Jalapeño: The iconic chile of Texas and the first chile in space (1982), the jalapeño grows in, among other places, the Mexican state of Veracruz, whose capital is Jalapa; used for salsas, nachos, and small-town chile-eating contests. Medium hot.
New Mexico Green: An El Paso favorite, the chile verde is uncommon elsewhere in Texas except during August, when Hatch chiles (a type of verde) are roasted and sold by major grocery chains; the closely related Anaheim is sold year-round. Mild to medium hot.
Poblano: Roasted, the spicy-sweet poblano is used in sauces and is often stuffed with meat or cheese. Mild.
Serrano: This little devil has a quick, stinging heat; used in salsas and guacamole.

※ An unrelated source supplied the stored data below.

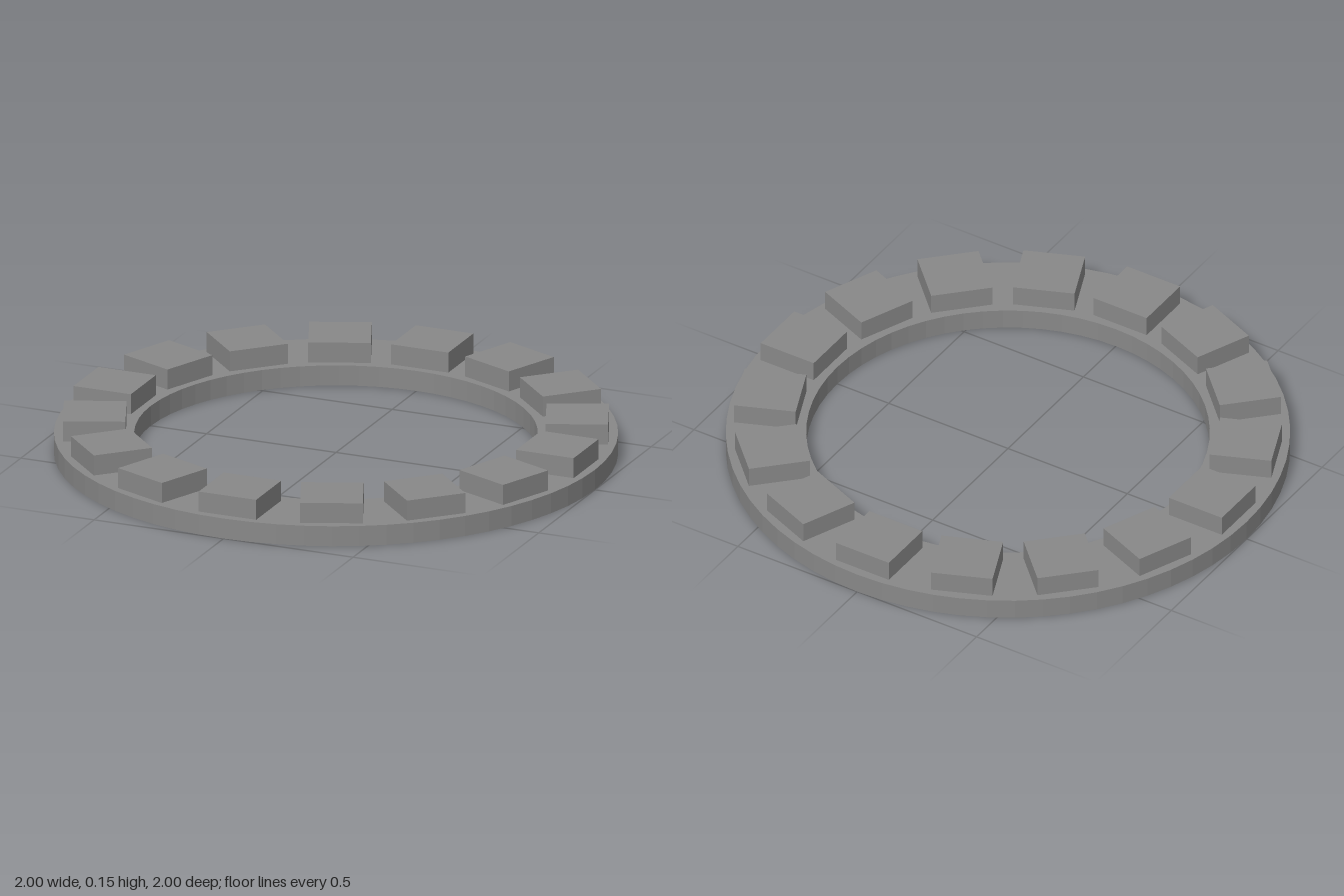
import * as THREE from 'three';

const OUTER = 1, INNER = 0.715, BASE_H = 0.075;
const BLOCKS = 16, BLOCK_W = 0.222, BLOCK_H = 0.075, BLOCK_R = 0.855;

export function createModel() {
  const model = new THREE.Group();
  model.name = 'blockRing';

  const grey = new THREE.MeshStandardMaterial({ color: 0x888888, flatShading: true });
  grey.name = 'grey';

  // Flat ring with a closed rectangular section
  const section = [
    [INNER, 0], [OUTER, 0], [OUTER, BASE_H], [INNER, BASE_H], [INNER, 0],
  ].map(([r, y]) => new THREE.Vector2(r, y));
  const ring = new THREE.Mesh(new THREE.LatheGeometry(section, 64), grey);
  ring.name = 'baseRing';
  model.add(ring);

  // Square blocks standing on the ring, each turned to face outward
  const blockGeometry = new THREE.BoxGeometry(BLOCK_W, BLOCK_H, BLOCK_W);
  for (let i = 0; i < BLOCKS; i++) {
    const angle = (i / BLOCKS) * Math.PI * 2;
    const block = new THREE.Mesh(blockGeometry, grey);
    block.name = `block${i + 1}`;
    block.position.set(Math.sin(angle) * BLOCK_R, BASE_H + BLOCK_H / 2, Math.cos(angle) * BLOCK_R);
    block.rotation.y = angle;
    model.add(block);
  }

  return model;
}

Hot.
Ancho: One of the dried forms of the poblano, the broad-shouldered ancho (its name means “wide”) is used in chili con carne, sauces such as moles, and commercial chili powder. Mild.
Cascabel: The seeds of this small, round dried chile make a rattling sound, thus the name (“rattle”); good in sauces, soups, and stews. Medium hot.
Chile De Arbol: Related to the cayenne, the dried árbol is muy picante; used in sauces and to make decorative miniwreaths and ristras (“strings”) of dried chiles. Hot.
Chilipiquin: Dried and crushed, this tiny tyrant spices up soups, stews, and beans; in early Texas, children who used bad language sometimes had their lips rubbed with a chilipiquin. Very hot.
Chipotle: This smoked, dried jalapeño, which can also be found canned in adobo sauce, is a staple of sauces. Medium hot.
Guajillo: Called travieso (“naughty”) for its irksome sting, the dried guajillo has a tough, smooth skin that requires longer soaking than most chiles’. Confusingly, it is labeled “cascabel” in some Texas grocery stores; used in soups, stews, and sauces. Medium hot.
Mulato: Like the ancho, this is another dried form of the poblano, but it tends to be darker and narrower; traditionally used for moles, soups, and stews. Mild.
Pasilla: The name of this dried chilaca chile means “little raisin,” a reference to its dark brown color; it enriches cooked salsas and mole poblano. Mild.